- _Assigned task_
Could you write out, word for word, only the lines from the one containing "cutter.hide_render = True" through the last line of the data below?

Records from a collection:

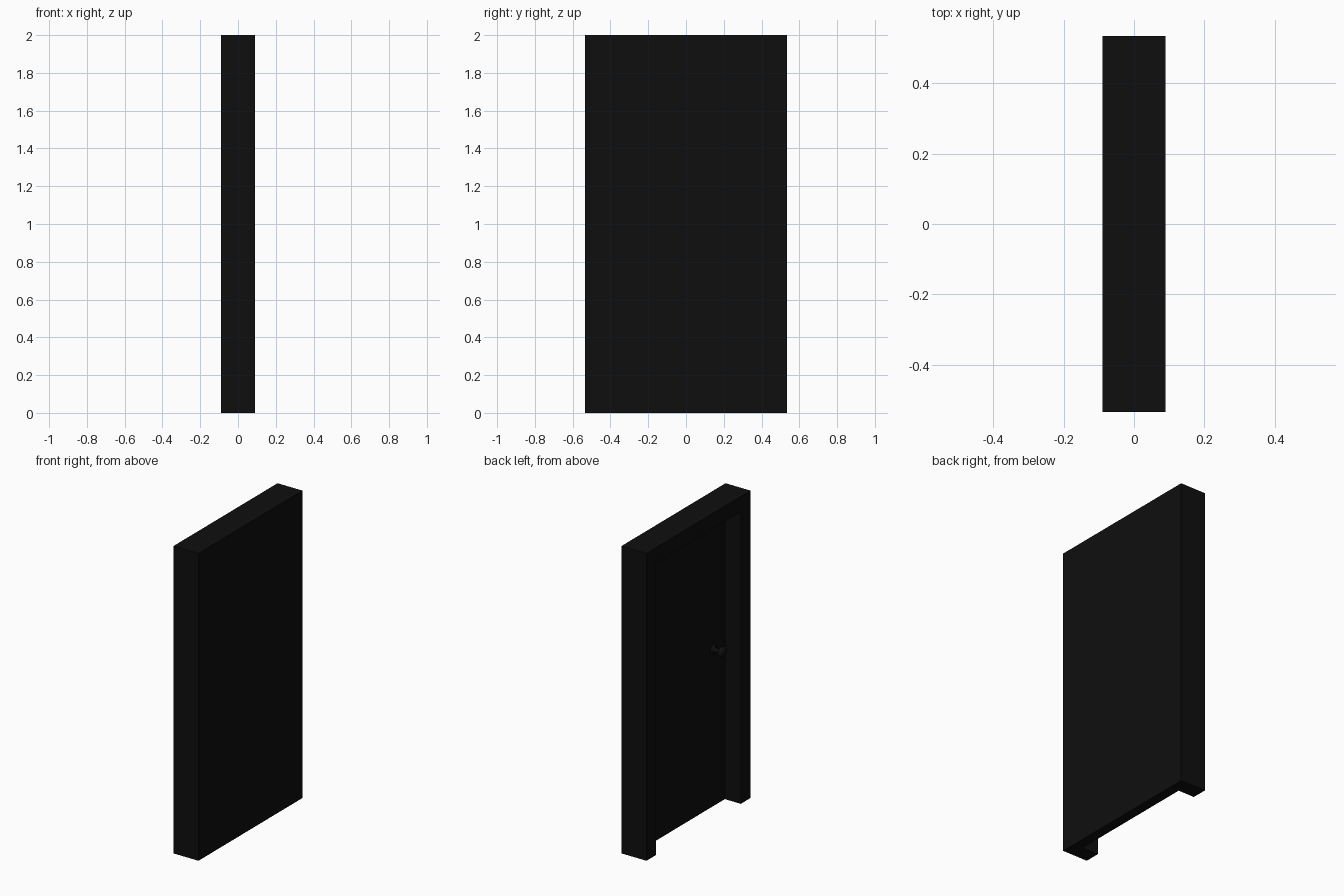
import bpy, bmesh, math
from mathutils import Matrix, Vector

if "Cube" in bpy.data.objects:
    bpy.data.objects.remove(bpy.data.objects["Cube"])

W, D, H = 1.07, 0.18, 2.0      # width (y), depth (x), height (z)
POST, LINTEL = 0.10, 0.10      # frame border
FACE = 0.025                   # x of the recessed door face

black = bpy.data.materials.new("soft black")
black.diffuse_color = (0.0045, 0.0045, 0.0045, 1)
black.use_nodes = True
black.node_tree.nodes["Principled BSDF"].inputs["Base Color"].default_value = black.diffuse_color


def finish(name, bm, mat=black):
    me = bpy.data.meshes.new(name)
    bmesh.ops.recalc_face_normals(bm, faces=bm.faces)
    bm.to_mesh(me)
    bm.free()
    me.materials.append(mat)
    ob = bpy.data.objects.new(name, me)
    bpy.context.collection.objects.link(ob)
    return ob


def box(name, lo, hi):
    bm = bmesh.new()
    lo, hi = Vector(lo), Vector(hi)
    m = Matrix.Translation((lo + hi) / 2) @ Matrix.Diagonal((*(hi - lo), 1))
    bmesh.ops.create_cube(bm, size=1, matrix=m)
    return finish(name, bm)


# Frame and door leaf: a slab with a doorway recess on the -x side, open at the floor
door = box("door_and_frame", (-D / 2, -W / 2, 0), (D / 2, W / 2, H))
cutter = box("recess_cutter", (-D, -W / 2 + POST, -0.1),
             (FACE, W / 2 - POST, H - LINTEL))
cutter.hide_render = True
cutter.display_type = 'WIRE'
cut = door.modifiers.new("recess", 'BOOLEAN')
cut.operation = 'DIFFERENCE'
cut.solver = 'EXACT'
cut.object = cutter

# Door knob: turned profile (distance out from the door, radius)
profile = [(0, 0.03), (0.008, 0.03), (0.012, 0.013), (0.045, 0.013),
           (0.052, 0.028), (0.066, 0.035), (0.08, 0.028), (0.086, 0)]
bm = bmesh.new()
vs = [bm.verts.new((FACE - d, 0, r)) for d, r in profile]
es = [bm.edges.new(p) for p in zip(vs, vs[1:])]
bmesh.ops.spin(bm, geom=vs + es, cent=(0, 0, 0), axis=(1, 0, 0),
               angle=math.tau, steps=16)
bmesh.ops.remove_doubles(bm, verts=bm.verts, dist=1e-5)
knob = finish("door_knob", bm)
knob.location = (0, -0.315, 1.02)
for p in knob.data.polygons:
    p.use_smooth = True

- _Reply to the exercise_
cutter.hide_render = True
cutter.display_type = 'WIRE'
cut = door.modifiers.new("recess", 'BOOLEAN')
cut.operation = 'DIFFERENCE'
cut.solver = 'EXACT'
cut.object = cutter

# Door knob: turned profile (distance out from the door, radius)
profile = [(0, 0.03), (0.008, 0.03), (0.012, 0.013), (0.045, 0.013),
           (0.052, 0.028), (0.066, 0.035), (0.08, 0.028), (0.086, 0)]
bm = bmesh.new()
vs = [bm.verts.new((FACE - d, 0, r)) for d, r in profile]
es = [bm.edges.new(p) for p in zip(vs, vs[1:])]
bmesh.ops.spin(bm, geom=vs + es, cent=(0, 0, 0), axis=(1, 0, 0),
               angle=math.tau, steps=16)
bmesh.ops.remove_doubles(bm, verts=bm.verts, dist=1e-5)
knob = finish("door_knob", bm)
knob.location = (0, -0.315, 1.02)
for p in knob.data.polygons:
    p.use_smooth = True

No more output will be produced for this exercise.